Luciana Borio, the previous director for medical and biodefense preparedness, is a practicing medical doctor and has an extensive background in medical health preparedness.
Borio left the NSC in March 2019 and in recent months has co-written a series of farsighted articles on how to prepare for the pandemic. “Act now to prevent an American epidemic,” which appeared in the Wall Street Journal on Jan. 28, warned there would be a shortage of tests unless the private sector was involved. The White House would not confirm the name of Borio’s replacement.
Without the right expertise, an official may not know the right questions — the hard questions — to ask of their counterparts in other agencies, who are often subject matter experts themselves.
“The NSC doesn’t make policy but it does (and must) make sure that the Department-level policymakers are focused on the right questions and understanding the landscape beyond just their own agencies’ perspectives,” Konyndyk said. “In this case the questions were pretty obvious and straightforward to anyone with outbreak experience: could a Wuhan-like outbreak happen here (Yes), are we ready for that (No), what are agencies doing to prepare the country for that contingency while working to avert it (not much, as it has turned out).”
The Biden campaign defended his tweet. A campaign official noted the first recommendation of a bipartisan report that was issued in November:

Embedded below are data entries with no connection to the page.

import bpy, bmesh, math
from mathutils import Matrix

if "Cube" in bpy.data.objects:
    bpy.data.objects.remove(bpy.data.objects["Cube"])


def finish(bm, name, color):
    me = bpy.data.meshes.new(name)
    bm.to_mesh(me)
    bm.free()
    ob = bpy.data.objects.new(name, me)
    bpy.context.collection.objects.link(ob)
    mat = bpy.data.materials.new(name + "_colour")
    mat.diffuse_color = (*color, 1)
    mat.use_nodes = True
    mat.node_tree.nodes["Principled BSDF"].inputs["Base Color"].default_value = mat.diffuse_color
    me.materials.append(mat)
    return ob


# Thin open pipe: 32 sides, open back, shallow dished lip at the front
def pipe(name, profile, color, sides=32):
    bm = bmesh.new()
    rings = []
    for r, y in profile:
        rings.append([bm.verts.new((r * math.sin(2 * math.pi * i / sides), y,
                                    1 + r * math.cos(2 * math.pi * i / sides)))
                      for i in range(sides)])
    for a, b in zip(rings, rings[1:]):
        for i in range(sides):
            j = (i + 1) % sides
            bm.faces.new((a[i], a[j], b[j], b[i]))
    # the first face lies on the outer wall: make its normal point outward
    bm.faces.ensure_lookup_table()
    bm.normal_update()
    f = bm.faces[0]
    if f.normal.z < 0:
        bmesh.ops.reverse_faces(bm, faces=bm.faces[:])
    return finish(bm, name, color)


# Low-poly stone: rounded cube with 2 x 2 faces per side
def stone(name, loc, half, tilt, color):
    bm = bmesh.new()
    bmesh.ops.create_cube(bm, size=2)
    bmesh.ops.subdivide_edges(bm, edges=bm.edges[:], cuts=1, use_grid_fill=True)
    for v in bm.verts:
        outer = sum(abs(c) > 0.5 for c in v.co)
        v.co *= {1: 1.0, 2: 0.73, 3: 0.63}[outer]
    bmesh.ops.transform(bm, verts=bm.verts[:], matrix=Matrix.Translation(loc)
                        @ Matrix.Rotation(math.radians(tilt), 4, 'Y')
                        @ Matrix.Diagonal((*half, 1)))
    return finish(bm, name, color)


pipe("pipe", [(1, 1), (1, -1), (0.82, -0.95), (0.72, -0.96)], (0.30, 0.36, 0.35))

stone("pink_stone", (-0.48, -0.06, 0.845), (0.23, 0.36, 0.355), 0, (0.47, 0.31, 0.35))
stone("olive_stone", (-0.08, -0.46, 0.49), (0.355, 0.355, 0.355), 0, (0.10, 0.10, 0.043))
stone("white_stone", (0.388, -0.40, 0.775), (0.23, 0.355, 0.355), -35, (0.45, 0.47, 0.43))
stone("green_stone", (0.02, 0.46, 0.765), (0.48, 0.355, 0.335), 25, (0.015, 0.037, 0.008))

“The U.S. government should re-establish a directorate for global health security and biodefense on the National Security Council (NSC) staff and should name a senior-level leader in charge of coordinating U.S. efforts to anticipate, prevent, and respond to biological crises. These actions will ensure that the necessary leadership, authority, and accountability is in place to protect the United States from a deadly and costly health security emergency….It remains unclear who would be in charge at the White House in the case of a grave pandemic threat or cross-border biological crisis, whether natural, accidental, or deliberate.”
Indeed, Trump initially on Jan. 29 named Health and Human Services Secretary Alex Azar as chair of a coronavirus task force, with a coordinating role played by the NSC. A month later, Vice President Pence took charge.
One former administration official dismissed the debate over the NSC office as a relic of another type of presidency. “There isn’t any organizational chart in the U.S. government that makes any difference in the Trump administration,” the official said. “ Trump is more likely to say to Jared [Kushner], ‘What do you think we should do?’ That’s the big problem.”
The Pinocchio Test
One can see the dueling narratives here, neither entirely incorrect. The office — as set up by Obama — was folded into another office. Thus, one could claim the office was eliminated. But the staff slots did not disappear and at least initially the key mission of team remained a priority. So one can also claim nothing changed and thus Biden’s criticism is overstated.
The question that cannot be answered — at least perhaps until a congressionally mandated commission examines the U.S. preparation for this crisis — is whether a separate directorate would have had more clout to bring the issue immediately to the president’s attention. That might have helped buy time to stem the spread of the disease by focusing the full attention of government on the emerging problem. (One example: China refused to let American experts into Wuhan — a discussion kept at the agency level. But early presidential pressure might have swayed Beijing to cooperate.)
For that reason, we will leave this unrated.
Send us facts to check by filling out this form
Sign up for The Fact Checker weekly newsletter
The Fact Checker is a verified signatory to the International Fact-Checking Network code of principles
The Washington Post Fact Checker is working with the CoronaVirusFacts/DatosCoronaVirus Alliance, a coalition of more than 100 fact-checkers who are fighting misinformation related to the COVID-19 pandemic. Learn more about the alliance here.